CNN reports that Australia has taken up the challenge and will invest $379 million to help protect the world heritage site from the effects of climate change.

The ambitious conservation plan will have the Australian government working in partnership with the Great Barrier Reef Foundation to take care of the health of this natural wonder.

Bleaching of coral

Global warming is a major threat to the coral because the rise in sea temperatures expels the algae that grow inside them. This destroys the main source of energy and leads to discoloration of the reef. An aerial survey has revealed that large portions of the Great Barrier Reef have suffered from bleaching. These have been recorded in 2016, and 2017 and nearly 900 miles of the UNESCO World Heritage site has been affected. This is a matter of concern because such bleaching was noticed in 1998 and 2002 but, appears to have become more frequent now probably due to climate change.

It is possible to check the effects of bleaching in case the surrounding temperature reduces because it will provide the algae a chance to recolonize. Otherwise, the coral will die which will spell doom for different species of marine life that use it as their natural habitat.

Reversal of the trend

The Great Barrier Reef falls into the category of one of the seven natural wonders of the world.

It is the largest living structure on Earth that is visible from space. It contributes billions of dollars annually to the Australian economy through fishing and tourism. Moreover, millions of people across the world depend on the reef for survival. Hence, it would be a crime to turn a blind eye to the fate of the coral.
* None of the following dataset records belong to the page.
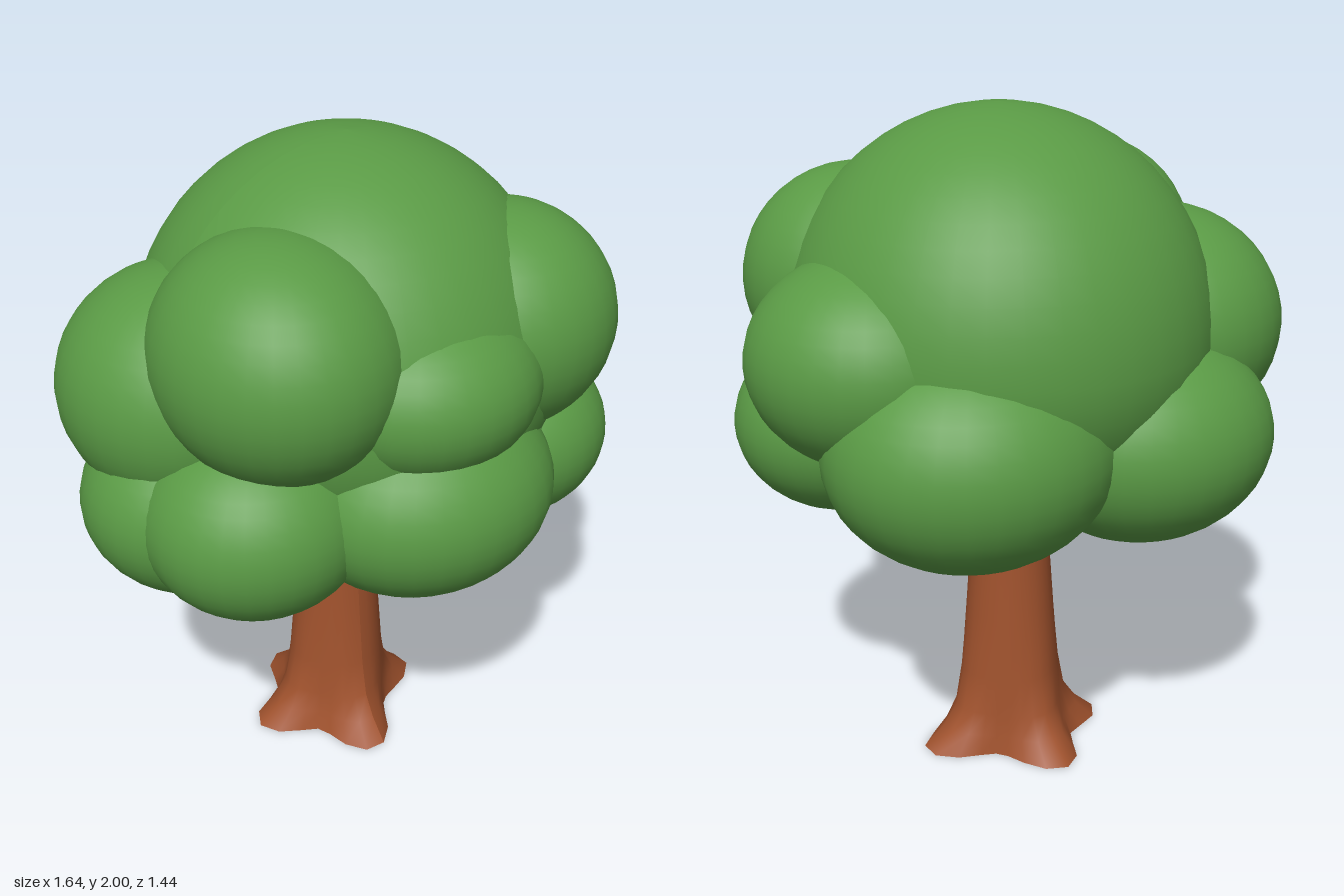
import * as THREE from 'three';

const leafGreen = new THREE.MeshStandardMaterial({ color: 0x5a9a45 });
leafGreen.name = 'leafGreen';
const barkBrown = new THREE.MeshStandardMaterial({ color: 0xa0522d });
barkBrown.name = 'barkBrown';

function addMesh(parent, name, geometry, material) {
  const mesh = new THREE.Mesh(geometry, material);
  mesh.name = name;
  parent.add(mesh);
  return mesh;
}

// Trunk rings from bottom to top: height, trunk radius, extra root reach
const RINGS = [
  [0, 0.162, 0.14], [0.06, 0.158, 0.075], [0.13, 0.155, 0.03], [0.25, 0.148, 0.012],
  [0.45, 0.136, 0.003], [0.65, 0.123, 0], [0.82, 0.115, 0], [1.0, 0.11, 0],
];
// Compass angles of the four roots, in degrees from +x towards +z
const ROOTS = [-6, 98, 181, 257];

function trunkGeometry() {
  const n = RINGS.length - 1;
  const geo = new THREE.CylinderGeometry(1, 1, 1, 28, n);
  const pos = geo.attributes.position;
  for (let i = 0; i < pos.count; i++) {
    const x = pos.getX(i), z = pos.getZ(i);
    const [y, radius, flare] = RINGS[Math.round((pos.getY(i) + 0.5) * n)];
    const angle = Math.atan2(z, x);
    let r = radius;
    for (const root of ROOTS) {
      r += flare * Math.max(0, Math.cos(angle - THREE.MathUtils.degToRad(root))) ** 8;
    }
    pos.setXYZ(i, 0.015 + x * r, y, -0.05 + z * r);
  }
  geo.computeVertexNormals();
  return geo;
}

function branchGeometry(points, radius) {
  const curve = new THREE.CatmullRomCurve3(points.map((p) => new THREE.Vector3(...p)));
  return new THREE.TubeGeometry(curve, 10, radius, 8, false);
}

// Leaf clumps: name, centre, radii
const CLUMPS = [
  ['upperFrontRightClump', [-0.335, 1.52, 0.21], [0.345, 0.34, 0.38]],
  ['upperFrontLeftClump', [0.37, 1.48, 0.25], [0.345, 0.335, 0.34]],
  ['middleFrontClump', [0.03, 1.41, 0.34], [0.35, 0.26, 0.335]],
  ['lowerFrontClump', [0.03, 1.085, 0.36], [0.4, 0.305, 0.36]],
  ['lowerFrontRightClump', [-0.42, 1.06, 0.22], [0.33, 0.285, 0.32]],
  ['lowerFrontLeftClump', [0.46, 1.06, 0.19], [0.325, 0.275, 0.32]],
  ['leftClump', [0.46, 1.335, -0.13], [0.36, 0.305, 0.36]],
  ['rightClump', [-0.45, 1.34, -0.1], [0.37, 0.35, 0.38]],
  ['lowerRightClump', [-0.5, 1.04, 0.0], [0.325, 0.28, 0.32]],
  ['backLeftClump', [0.26, 1.11, -0.34], [0.42, 0.335, 0.385]],
  ['backRightClump', [-0.27, 1.08, -0.35], [0.39, 0.31, 0.345]],
];

// Large central dome, flattened below its middle
function crownGeometry() {
  const geo = new THREE.SphereGeometry(0.645, 40, 28).scale(0.97, 1, 0.985);
  const pos = geo.attributes.position;
  for (let i = 0; i < pos.count; i++) {
    if (pos.getY(i) < 0) pos.setY(i, pos.getY(i) * 0.83);
  }
  geo.computeVertexNormals();
  return geo;
}

export function createModel() {
  const tree = new THREE.Group();
  tree.name = 'tree';

  // Trunk with roots and two branches
  const wood = new THREE.Group();
  wood.name = 'wood';
  tree.add(wood);
  addMesh(wood, 'trunk', trunkGeometry(), barkBrown);
  addMesh(wood, 'rightBranch', branchGeometry(
    [[-0.05, 0.6, -0.03], [-0.16, 0.65, -0.03], [-0.27, 0.72, -0.02], [-0.32, 0.82, -0.01], [-0.34, 0.92, 0]],
    0.038), barkBrown);
  addMesh(wood, 'leftBranch', branchGeometry(
    [[0.04, 0.68, -0.04], [0.14, 0.715, -0.03], [0.26, 0.79, -0.03], [0.36, 0.87, -0.03]],
    0.05), barkBrown);

  // Foliage
  const foliage = new THREE.Group();
  foliage.name = 'foliage';
  tree.add(foliage);
  addMesh(foliage, 'crown', crownGeometry(), leafGreen).position.set(0.04, 1.355, -0.03);
  for (const [name, centre, radii] of CLUMPS) {
    const geo = new THREE.SphereGeometry(1, 32, 22).scale(...radii);
    addMesh(foliage, name, geo, leafGreen).position.set(...centre);
  }
  return tree;
}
It all boils down to controlling global warming, and the Australian government has taken it up as a challenge.

The funds will be used to conserve the reef and improve the quality of water to ensure the creation of an environment that will protect the coral. Obviously, the focus will be to control the emission of greenhouse gases that are responsible for the rise in sea temperatures.

BBC adds that the reef has lost much of its coral due to bleaching due to rise in sea temperatures plus damages from crown-of-thorns starfish. The funds will go towards reducing the runoff of agricultural pesticides. A portion of the funds will also be earmarked for farmers in the vicinity of the reefs to encourage them to modify their practices.